■ What you have to do:
Without the pictures, output the records below exactly as they are.
Segment Start: Records provided
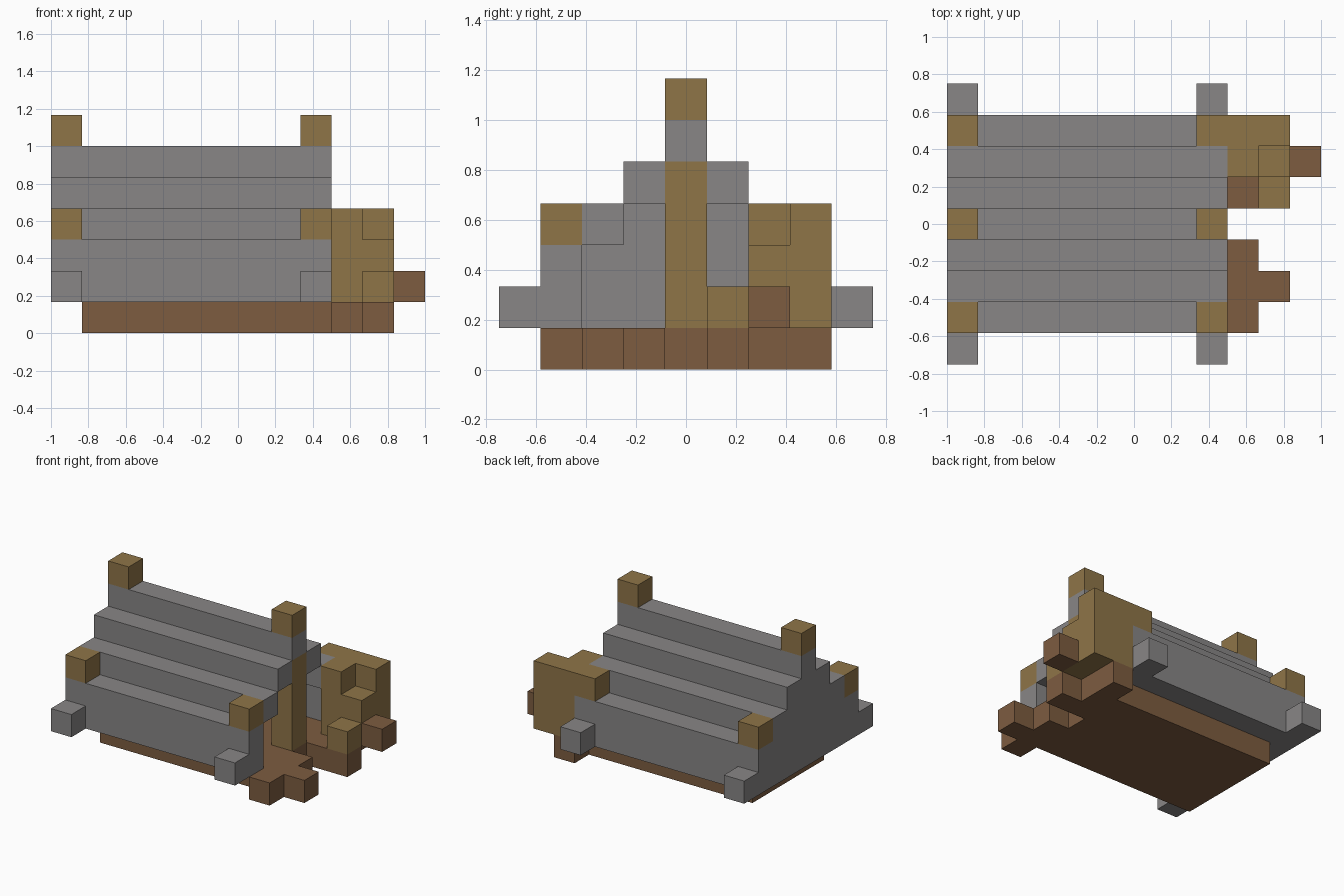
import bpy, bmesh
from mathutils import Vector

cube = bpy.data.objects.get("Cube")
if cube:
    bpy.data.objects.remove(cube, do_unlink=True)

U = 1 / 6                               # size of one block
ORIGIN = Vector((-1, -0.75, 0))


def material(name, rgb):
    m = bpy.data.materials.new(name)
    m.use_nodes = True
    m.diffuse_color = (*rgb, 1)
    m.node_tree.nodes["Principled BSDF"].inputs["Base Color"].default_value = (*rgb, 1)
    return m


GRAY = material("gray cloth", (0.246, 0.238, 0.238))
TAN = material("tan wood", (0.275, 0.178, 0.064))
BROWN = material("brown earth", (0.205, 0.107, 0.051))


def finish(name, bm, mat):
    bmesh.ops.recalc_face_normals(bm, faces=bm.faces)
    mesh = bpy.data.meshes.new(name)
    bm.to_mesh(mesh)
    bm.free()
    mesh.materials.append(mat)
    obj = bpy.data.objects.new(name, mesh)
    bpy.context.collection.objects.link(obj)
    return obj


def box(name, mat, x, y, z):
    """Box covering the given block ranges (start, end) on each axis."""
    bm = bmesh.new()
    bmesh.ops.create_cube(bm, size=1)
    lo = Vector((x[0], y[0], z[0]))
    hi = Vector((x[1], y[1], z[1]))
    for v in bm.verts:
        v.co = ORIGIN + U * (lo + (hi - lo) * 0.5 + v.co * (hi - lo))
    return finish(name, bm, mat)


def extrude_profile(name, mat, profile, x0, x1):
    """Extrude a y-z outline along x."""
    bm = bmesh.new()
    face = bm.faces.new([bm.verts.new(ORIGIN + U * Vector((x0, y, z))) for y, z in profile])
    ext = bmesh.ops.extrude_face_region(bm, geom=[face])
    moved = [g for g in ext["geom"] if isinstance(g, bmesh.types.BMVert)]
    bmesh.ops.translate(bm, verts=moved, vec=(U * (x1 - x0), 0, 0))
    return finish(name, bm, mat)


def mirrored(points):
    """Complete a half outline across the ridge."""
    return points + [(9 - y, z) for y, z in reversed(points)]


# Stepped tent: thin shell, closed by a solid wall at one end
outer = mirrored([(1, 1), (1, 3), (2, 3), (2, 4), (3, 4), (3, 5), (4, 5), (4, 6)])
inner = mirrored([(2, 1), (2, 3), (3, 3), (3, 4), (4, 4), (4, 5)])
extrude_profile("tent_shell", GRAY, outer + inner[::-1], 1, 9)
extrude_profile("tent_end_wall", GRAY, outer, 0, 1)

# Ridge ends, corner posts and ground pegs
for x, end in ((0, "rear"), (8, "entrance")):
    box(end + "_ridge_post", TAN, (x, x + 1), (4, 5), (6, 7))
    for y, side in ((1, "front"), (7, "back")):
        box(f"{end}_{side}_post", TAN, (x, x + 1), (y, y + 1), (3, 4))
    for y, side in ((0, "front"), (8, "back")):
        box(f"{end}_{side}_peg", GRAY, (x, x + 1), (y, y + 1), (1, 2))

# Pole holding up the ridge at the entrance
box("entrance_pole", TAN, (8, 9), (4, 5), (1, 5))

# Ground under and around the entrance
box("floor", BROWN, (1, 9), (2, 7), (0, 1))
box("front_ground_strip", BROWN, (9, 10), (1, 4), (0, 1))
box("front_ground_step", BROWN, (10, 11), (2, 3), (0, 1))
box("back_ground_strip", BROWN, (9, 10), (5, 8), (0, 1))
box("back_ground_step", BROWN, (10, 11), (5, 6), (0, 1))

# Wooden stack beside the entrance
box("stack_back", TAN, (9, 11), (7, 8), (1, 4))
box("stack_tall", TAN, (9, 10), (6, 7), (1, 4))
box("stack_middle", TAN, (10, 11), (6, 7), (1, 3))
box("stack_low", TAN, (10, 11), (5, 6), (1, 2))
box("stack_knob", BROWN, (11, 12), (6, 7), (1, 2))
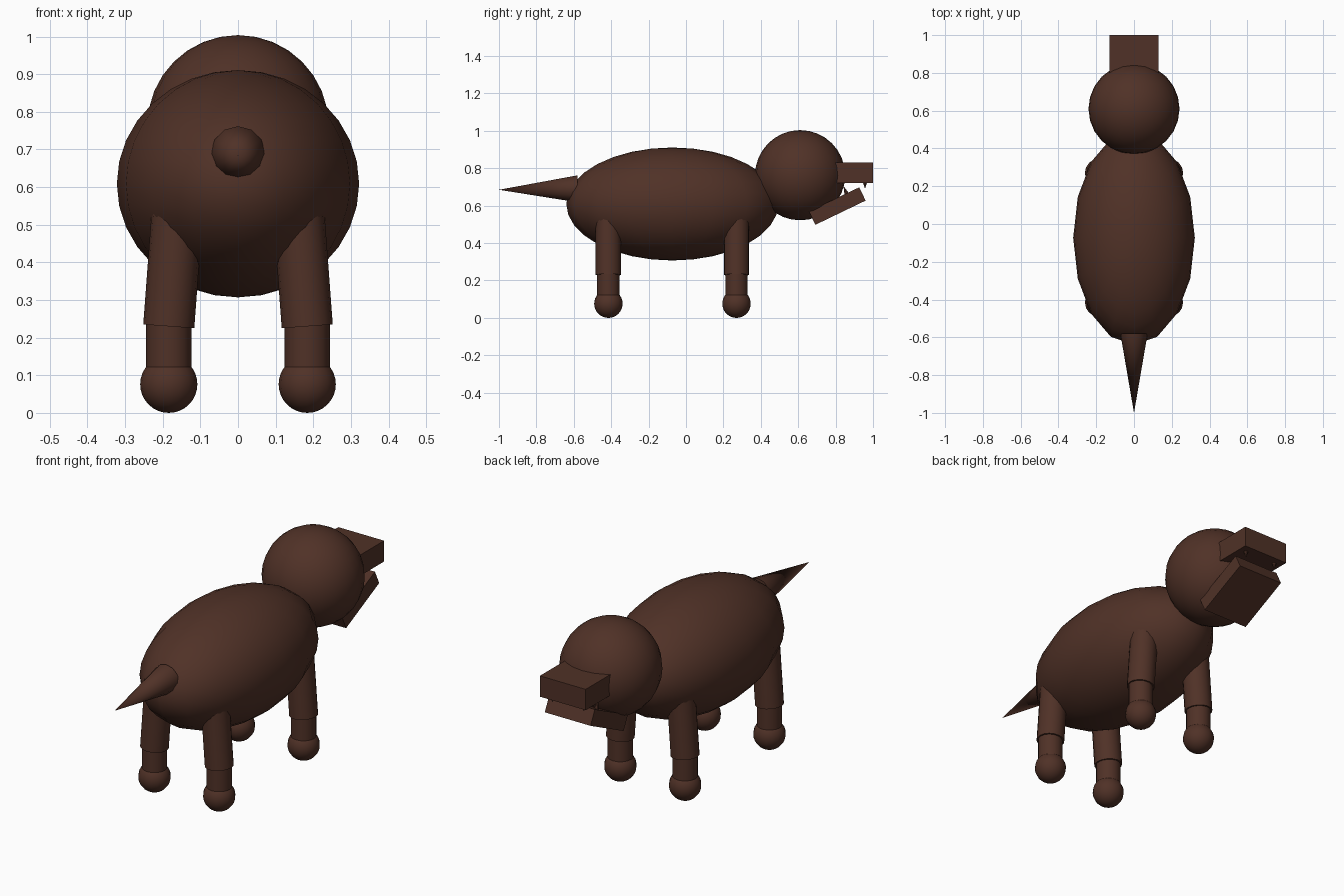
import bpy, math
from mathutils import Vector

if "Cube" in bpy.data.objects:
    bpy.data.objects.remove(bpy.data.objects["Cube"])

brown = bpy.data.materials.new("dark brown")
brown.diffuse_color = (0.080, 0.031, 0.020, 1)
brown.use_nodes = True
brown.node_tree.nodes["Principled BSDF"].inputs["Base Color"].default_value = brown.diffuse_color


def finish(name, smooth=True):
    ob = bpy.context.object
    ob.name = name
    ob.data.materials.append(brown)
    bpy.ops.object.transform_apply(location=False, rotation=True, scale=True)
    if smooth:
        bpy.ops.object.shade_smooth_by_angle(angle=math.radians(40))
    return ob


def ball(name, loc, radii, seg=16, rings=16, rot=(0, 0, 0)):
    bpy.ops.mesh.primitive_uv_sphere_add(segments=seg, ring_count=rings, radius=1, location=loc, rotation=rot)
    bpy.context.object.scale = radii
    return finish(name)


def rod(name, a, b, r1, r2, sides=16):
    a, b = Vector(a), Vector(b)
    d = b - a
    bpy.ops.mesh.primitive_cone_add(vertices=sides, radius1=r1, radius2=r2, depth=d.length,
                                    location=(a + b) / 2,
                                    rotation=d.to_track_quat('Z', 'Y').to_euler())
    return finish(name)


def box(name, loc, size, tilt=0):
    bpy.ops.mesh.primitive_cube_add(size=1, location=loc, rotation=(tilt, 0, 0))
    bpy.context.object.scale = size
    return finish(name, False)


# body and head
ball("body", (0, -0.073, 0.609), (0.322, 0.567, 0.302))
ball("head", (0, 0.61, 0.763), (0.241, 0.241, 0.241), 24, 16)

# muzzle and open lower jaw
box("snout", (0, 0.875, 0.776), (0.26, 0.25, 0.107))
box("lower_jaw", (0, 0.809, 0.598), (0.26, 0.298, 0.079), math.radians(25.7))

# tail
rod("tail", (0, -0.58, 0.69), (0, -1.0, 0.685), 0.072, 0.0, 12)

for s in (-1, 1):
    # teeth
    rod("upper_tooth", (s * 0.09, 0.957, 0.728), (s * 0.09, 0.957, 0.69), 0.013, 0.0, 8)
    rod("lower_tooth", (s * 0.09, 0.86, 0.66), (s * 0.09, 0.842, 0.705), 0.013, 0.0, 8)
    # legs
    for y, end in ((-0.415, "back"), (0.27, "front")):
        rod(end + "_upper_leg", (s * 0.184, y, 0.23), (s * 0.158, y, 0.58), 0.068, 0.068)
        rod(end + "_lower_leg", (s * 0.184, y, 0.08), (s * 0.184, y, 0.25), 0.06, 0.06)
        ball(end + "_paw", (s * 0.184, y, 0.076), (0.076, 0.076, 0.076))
Segment End: Records provided
■ Output of the task:
import bpy, bmesh
from mathutils import Vector

cube = bpy.data.objects.get("Cube")
if cube:
    bpy.data.objects.remove(cube, do_unlink=True)

U = 1 / 6                               # size of one block
ORIGIN = Vector((-1, -0.75, 0))


def material(name, rgb):
    m = bpy.data.materials.new(name)
    m.use_nodes = True
    m.diffuse_color = (*rgb, 1)
    m.node_tree.nodes["Principled BSDF"].inputs["Base Color"].default_value = (*rgb, 1)
    return m


GRAY = material("gray cloth", (0.246, 0.238, 0.238))
TAN = material("tan wood", (0.275, 0.178, 0.064))
BROWN = material("brown earth", (0.205, 0.107, 0.051))


def finish(name, bm, mat):
    bmesh.ops.recalc_face_normals(bm, faces=bm.faces)
    mesh = bpy.data.meshes.new(name)
    bm.to_mesh(mesh)
    bm.free()
    mesh.materials.append(mat)
    obj = bpy.data.objects.new(name, mesh)
    bpy.context.collection.objects.link(obj)
    return obj


def box(name, mat, x, y, z):
    """Box covering the given block ranges (start, end) on each axis."""
    bm = bmesh.new()
    bmesh.ops.create_cube(bm, size=1)
    lo = Vector((x[0], y[0], z[0]))
    hi = Vector((x[1], y[1], z[1]))
    for v in bm.verts:
        v.co = ORIGIN + U * (lo + (hi - lo) * 0.5 + v.co * (hi - lo))
    return finish(name, bm, mat)


def extrude_profile(name, mat, profile, x0, x1):
    """Extrude a y-z outline along x."""
    bm = bmesh.new()
    face = bm.faces.new([bm.verts.new(ORIGIN + U * Vector((x0, y, z))) for y, z in profile])
    ext = bmesh.ops.extrude_face_region(bm, geom=[face])
    moved = [g for g in ext["geom"] if isinstance(g, bmesh.types.BMVert)]
    bmesh.ops.translate(bm, verts=moved, vec=(U * (x1 - x0), 0, 0))
    return finish(name, bm, mat)


def mirrored(points):
    """Complete a half outline across the ridge."""
    return points + [(9 - y, z) for y, z in reversed(points)]


# Stepped tent: thin shell, closed by a solid wall at one end
outer = mirrored([(1, 1), (1, 3), (2, 3), (2, 4), (3, 4), (3, 5), (4, 5), (4, 6)])
inner = mirrored([(2, 1), (2, 3), (3, 3), (3, 4), (4, 4), (4, 5)])
extrude_profile("tent_shell", GRAY, outer + inner[::-1], 1, 9)
extrude_profile("tent_end_wall", GRAY, outer, 0, 1)

# Ridge ends, corner posts and ground pegs
for x, end in ((0, "rear"), (8, "entrance")):
    box(end + "_ridge_post", TAN, (x, x + 1), (4, 5), (6, 7))
    for y, side in ((1, "front"), (7, "back")):
        box(f"{end}_{side}_post", TAN, (x, x + 1), (y, y + 1), (3, 4))
    for y, side in ((0, "front"), (8, "back")):
        box(f"{end}_{side}_peg", GRAY, (x, x + 1), (y, y + 1), (1, 2))

# Pole holding up the ridge at the entrance
box("entrance_pole", TAN, (8, 9), (4, 5), (1, 5))

# Ground under and around the entrance
box("floor", BROWN, (1, 9), (2, 7), (0, 1))
box("front_ground_strip", BROWN, (9, 10), (1, 4), (0, 1))
box("front_ground_step", BROWN, (10, 11), (2, 3), (0, 1))
box("back_ground_strip", BROWN, (9, 10), (5, 8), (0, 1))
box("back_ground_step", BROWN, (10, 11), (5, 6), (0, 1))

# Wooden stack beside the entrance
box("stack_back", TAN, (9, 11), (7, 8), (1, 4))
box("stack_tall", TAN, (9, 10), (6, 7), (1, 4))
box("stack_middle", TAN, (10, 11), (6, 7), (1, 3))
box("stack_low", TAN, (10, 11), (5, 6), (1, 2))
box("stack_knob", BROWN, (11, 12), (6, 7), (1, 2))
import bpy, math
from mathutils import Vector

if "Cube" in bpy.data.objects:
    bpy.data.objects.remove(bpy.data.objects["Cube"])

brown = bpy.data.materials.new("dark brown")
brown.diffuse_color = (0.080, 0.031, 0.020, 1)
brown.use_nodes = True
brown.node_tree.nodes["Principled BSDF"].inputs["Base Color"].default_value = brown.diffuse_color


def finish(name, smooth=True):
    ob = bpy.context.object
    ob.name = name
    ob.data.materials.append(brown)
    bpy.ops.object.transform_apply(location=False, rotation=True, scale=True)
    if smooth:
        bpy.ops.object.shade_smooth_by_angle(angle=math.radians(40))
    return ob


def ball(name, loc, radii, seg=16, rings=16, rot=(0, 0, 0)):
    bpy.ops.mesh.primitive_uv_sphere_add(segments=seg, ring_count=rings, radius=1, location=loc, rotation=rot)
    bpy.context.object.scale = radii
    return finish(name)


def rod(name, a, b, r1, r2, sides=16):
    a, b = Vector(a), Vector(b)
    d = b - a
    bpy.ops.mesh.primitive_cone_add(vertices=sides, radius1=r1, radius2=r2, depth=d.length,
                                    location=(a + b) / 2,
                                    rotation=d.to_track_quat('Z', 'Y').to_euler())
    return finish(name)


def box(name, loc, size, tilt=0):
    bpy.ops.mesh.primitive_cube_add(size=1, location=loc, rotation=(tilt, 0, 0))
    bpy.context.object.scale = size
    return finish(name, False)


# body and head
ball("body", (0, -0.073, 0.609), (0.322, 0.567, 0.302))
ball("head", (0, 0.61, 0.763), (0.241, 0.241, 0.241), 24, 16)

# muzzle and open lower jaw
box("snout", (0, 0.875, 0.776), (0.26, 0.25, 0.107))
box("lower_jaw", (0, 0.809, 0.598), (0.26, 0.298, 0.079), math.radians(25.7))

# tail
rod("tail", (0, -0.58, 0.69), (0, -1.0, 0.685), 0.072, 0.0, 12)

for s in (-1, 1):
    # teeth
    rod("upper_tooth", (s * 0.09, 0.957, 0.728), (s * 0.09, 0.957, 0.69), 0.013, 0.0, 8)
    rod("lower_tooth", (s * 0.09, 0.86, 0.66), (s * 0.09, 0.842, 0.705), 0.013, 0.0, 8)
    # legs
    for y, end in ((-0.415, "back"), (0.27, "front")):
        rod(end + "_upper_leg", (s * 0.184, y, 0.23), (s * 0.158, y, 0.58), 0.068, 0.068)
        rod(end + "_lower_leg", (s * 0.184, y, 0.08), (s * 0.184, y, 0.25), 0.06, 0.06)
        ball(end + "_paw", (s * 0.184, y, 0.076), (0.076, 0.076, 0.076))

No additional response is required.